|US Veteran Jack Gulman was 18 when he landed on Omaha Beach (AFP / G. SOUVANT)|
Most of us probably have a memory in our lives that seem to stand outside of time. Whenever we think of it, the memory is fresh, vivid, and enduring. If we're fortunate, it's a good memory. We relive the details of that moment as though it is happening now. It's a life moment beyond the reach of time.

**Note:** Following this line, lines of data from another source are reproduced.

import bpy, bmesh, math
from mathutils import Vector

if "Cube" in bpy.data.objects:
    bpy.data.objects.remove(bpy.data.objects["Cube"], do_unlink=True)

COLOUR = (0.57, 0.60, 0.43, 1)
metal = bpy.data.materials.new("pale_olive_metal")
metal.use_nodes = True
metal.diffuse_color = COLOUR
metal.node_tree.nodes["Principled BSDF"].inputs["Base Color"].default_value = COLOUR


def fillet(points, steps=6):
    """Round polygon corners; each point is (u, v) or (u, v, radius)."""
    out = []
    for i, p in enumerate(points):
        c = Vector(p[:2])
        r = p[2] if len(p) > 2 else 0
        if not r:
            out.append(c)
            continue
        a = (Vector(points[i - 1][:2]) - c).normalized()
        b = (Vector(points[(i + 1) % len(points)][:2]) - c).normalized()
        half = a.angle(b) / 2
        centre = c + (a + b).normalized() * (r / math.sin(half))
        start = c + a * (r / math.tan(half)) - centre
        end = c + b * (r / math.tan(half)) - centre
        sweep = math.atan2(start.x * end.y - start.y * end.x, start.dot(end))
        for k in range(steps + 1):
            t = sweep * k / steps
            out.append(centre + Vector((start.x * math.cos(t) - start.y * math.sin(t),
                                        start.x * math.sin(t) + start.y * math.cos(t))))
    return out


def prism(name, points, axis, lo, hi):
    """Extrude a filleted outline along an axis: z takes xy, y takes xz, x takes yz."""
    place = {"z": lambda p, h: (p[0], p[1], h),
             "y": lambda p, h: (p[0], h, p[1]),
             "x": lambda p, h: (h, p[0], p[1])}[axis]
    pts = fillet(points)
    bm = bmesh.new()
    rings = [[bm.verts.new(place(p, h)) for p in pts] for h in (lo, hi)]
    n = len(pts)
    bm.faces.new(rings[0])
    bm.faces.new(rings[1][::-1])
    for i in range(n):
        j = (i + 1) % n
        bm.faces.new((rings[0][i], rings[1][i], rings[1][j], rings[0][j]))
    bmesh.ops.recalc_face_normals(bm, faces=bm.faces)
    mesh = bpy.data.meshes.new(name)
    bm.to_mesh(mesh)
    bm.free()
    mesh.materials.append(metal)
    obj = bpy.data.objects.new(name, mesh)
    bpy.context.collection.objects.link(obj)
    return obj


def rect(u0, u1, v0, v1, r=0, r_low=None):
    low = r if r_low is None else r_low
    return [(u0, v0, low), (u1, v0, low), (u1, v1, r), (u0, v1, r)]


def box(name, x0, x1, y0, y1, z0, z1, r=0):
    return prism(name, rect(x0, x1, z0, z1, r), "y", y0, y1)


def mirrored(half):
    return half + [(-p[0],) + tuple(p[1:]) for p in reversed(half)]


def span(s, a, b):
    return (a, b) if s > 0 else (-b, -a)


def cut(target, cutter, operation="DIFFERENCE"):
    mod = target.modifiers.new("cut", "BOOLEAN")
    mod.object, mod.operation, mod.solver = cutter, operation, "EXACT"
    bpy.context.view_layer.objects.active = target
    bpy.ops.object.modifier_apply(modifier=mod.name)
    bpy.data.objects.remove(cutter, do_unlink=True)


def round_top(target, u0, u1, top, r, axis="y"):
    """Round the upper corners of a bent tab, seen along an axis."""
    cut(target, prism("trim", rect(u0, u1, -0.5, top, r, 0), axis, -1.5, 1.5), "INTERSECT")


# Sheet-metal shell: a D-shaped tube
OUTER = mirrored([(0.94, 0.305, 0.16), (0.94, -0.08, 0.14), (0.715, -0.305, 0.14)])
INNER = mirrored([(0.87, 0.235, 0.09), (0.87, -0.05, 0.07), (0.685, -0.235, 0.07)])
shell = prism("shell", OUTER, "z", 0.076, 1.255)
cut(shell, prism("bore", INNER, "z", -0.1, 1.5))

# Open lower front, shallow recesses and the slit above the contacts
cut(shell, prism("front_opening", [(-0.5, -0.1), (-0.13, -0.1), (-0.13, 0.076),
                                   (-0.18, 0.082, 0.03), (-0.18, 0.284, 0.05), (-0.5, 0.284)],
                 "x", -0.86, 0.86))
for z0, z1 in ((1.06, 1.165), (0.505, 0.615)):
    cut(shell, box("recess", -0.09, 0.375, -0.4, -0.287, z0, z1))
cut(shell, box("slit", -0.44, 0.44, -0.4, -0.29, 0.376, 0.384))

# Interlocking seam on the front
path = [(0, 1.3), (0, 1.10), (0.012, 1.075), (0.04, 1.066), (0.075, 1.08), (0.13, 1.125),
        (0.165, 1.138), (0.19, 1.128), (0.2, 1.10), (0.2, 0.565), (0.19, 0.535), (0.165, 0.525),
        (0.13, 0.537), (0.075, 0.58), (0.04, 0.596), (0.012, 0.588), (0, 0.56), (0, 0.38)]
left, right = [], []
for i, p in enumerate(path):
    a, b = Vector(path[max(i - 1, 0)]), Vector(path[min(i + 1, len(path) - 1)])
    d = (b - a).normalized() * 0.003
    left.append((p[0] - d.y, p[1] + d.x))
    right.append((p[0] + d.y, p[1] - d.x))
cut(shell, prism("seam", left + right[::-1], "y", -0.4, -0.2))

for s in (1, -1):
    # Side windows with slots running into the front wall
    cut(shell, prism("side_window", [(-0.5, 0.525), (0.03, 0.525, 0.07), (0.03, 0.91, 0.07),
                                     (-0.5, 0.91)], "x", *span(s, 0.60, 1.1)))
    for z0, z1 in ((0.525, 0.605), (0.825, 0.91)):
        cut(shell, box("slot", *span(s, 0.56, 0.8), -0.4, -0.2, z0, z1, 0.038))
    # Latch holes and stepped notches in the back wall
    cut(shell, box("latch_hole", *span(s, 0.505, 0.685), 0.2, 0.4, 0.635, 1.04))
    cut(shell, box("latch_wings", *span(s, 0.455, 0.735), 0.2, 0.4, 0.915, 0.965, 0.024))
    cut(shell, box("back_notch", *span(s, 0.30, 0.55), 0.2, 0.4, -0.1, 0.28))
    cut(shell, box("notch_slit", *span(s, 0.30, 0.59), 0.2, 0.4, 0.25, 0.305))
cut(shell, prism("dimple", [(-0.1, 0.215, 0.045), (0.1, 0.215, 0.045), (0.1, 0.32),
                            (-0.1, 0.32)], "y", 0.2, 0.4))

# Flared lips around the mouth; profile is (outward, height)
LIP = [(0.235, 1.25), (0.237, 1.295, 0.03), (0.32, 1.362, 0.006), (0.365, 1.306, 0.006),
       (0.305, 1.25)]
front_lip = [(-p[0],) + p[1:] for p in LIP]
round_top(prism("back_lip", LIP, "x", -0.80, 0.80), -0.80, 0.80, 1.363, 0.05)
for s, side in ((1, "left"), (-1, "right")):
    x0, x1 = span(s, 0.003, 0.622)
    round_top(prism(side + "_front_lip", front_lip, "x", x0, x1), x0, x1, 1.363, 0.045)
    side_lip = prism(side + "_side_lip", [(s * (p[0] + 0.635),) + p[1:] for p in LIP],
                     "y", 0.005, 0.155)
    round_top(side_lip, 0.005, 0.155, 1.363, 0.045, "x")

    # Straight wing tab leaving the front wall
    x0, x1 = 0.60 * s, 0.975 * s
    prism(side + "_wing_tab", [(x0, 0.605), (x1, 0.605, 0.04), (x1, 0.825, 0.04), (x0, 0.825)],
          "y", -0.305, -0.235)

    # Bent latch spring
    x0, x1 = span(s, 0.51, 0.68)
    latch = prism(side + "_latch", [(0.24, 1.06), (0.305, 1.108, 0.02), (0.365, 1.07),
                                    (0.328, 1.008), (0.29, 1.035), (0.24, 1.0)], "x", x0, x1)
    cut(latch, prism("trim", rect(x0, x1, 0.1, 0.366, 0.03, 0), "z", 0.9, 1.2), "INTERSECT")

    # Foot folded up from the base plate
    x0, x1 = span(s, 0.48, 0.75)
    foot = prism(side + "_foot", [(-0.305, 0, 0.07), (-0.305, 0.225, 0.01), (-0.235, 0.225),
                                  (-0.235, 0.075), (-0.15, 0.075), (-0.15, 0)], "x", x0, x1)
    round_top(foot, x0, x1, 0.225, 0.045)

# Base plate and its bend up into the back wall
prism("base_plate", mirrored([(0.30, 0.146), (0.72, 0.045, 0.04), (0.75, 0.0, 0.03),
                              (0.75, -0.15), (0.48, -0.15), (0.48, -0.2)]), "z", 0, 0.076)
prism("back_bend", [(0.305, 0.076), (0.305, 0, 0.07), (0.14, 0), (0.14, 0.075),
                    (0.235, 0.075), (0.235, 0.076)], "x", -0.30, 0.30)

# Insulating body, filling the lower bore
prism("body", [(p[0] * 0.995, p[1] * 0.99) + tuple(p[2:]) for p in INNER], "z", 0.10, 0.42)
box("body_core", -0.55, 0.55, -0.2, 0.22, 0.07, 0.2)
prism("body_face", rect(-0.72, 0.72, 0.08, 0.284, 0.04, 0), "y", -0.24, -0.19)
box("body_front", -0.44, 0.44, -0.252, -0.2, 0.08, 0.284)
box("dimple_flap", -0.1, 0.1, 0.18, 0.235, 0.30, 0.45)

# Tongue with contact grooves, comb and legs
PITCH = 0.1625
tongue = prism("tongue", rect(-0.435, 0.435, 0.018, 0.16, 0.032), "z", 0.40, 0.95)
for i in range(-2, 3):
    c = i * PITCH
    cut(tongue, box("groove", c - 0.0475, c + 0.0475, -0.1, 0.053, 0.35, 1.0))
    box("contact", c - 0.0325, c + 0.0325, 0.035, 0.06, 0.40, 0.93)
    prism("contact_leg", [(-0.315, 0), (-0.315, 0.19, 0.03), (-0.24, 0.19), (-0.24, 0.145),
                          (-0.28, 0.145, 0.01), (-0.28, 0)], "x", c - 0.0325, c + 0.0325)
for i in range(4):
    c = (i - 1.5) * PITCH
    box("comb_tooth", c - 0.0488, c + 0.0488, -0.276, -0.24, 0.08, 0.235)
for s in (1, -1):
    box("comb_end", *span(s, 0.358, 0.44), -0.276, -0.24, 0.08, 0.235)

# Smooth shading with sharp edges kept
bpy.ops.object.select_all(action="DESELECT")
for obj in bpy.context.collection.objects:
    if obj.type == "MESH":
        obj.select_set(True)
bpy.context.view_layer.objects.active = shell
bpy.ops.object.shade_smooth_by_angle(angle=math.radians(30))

I'm sure the soldiers who survived D-Day seventy-five years ago today carry that life moment as though it occurred this morning. No doubt they have remembered it, the friends they lost, and the horrifying things they saw, every day of their lives. These fragile men in their nineties, many walking with canes or sitting in wheelchairs, were the terrified teenagers and young adults who stormed the beaches at Normandy. These soldiers, barely past childhood, by the strength of pure courage, sense of duty, and devotion to their brothers-in-arms, forced tyranny into retreat and rewrote the history of Western civilization.
There aren't many of them left, these treasured heroes. But they are indeed "the pride of our nation...the glory of our republic," as President Trump so sincerely praised them. To a man, they seem to reject the honor. Like all heroes, each one refuses the title and extends it instead to their friends who died. Yes, the fallen soldiers are heroes. But we know, all of us who have lived in freedom, comfort and prosperity because of their unimaginable sacrifices--we know the survivors are heroes, too. For they have led long lives of honor, goodness, and integrity despite their life sentence of remembering with brutal clarity that horrifying day--June 6, 1944. D-Day. A day beyond time.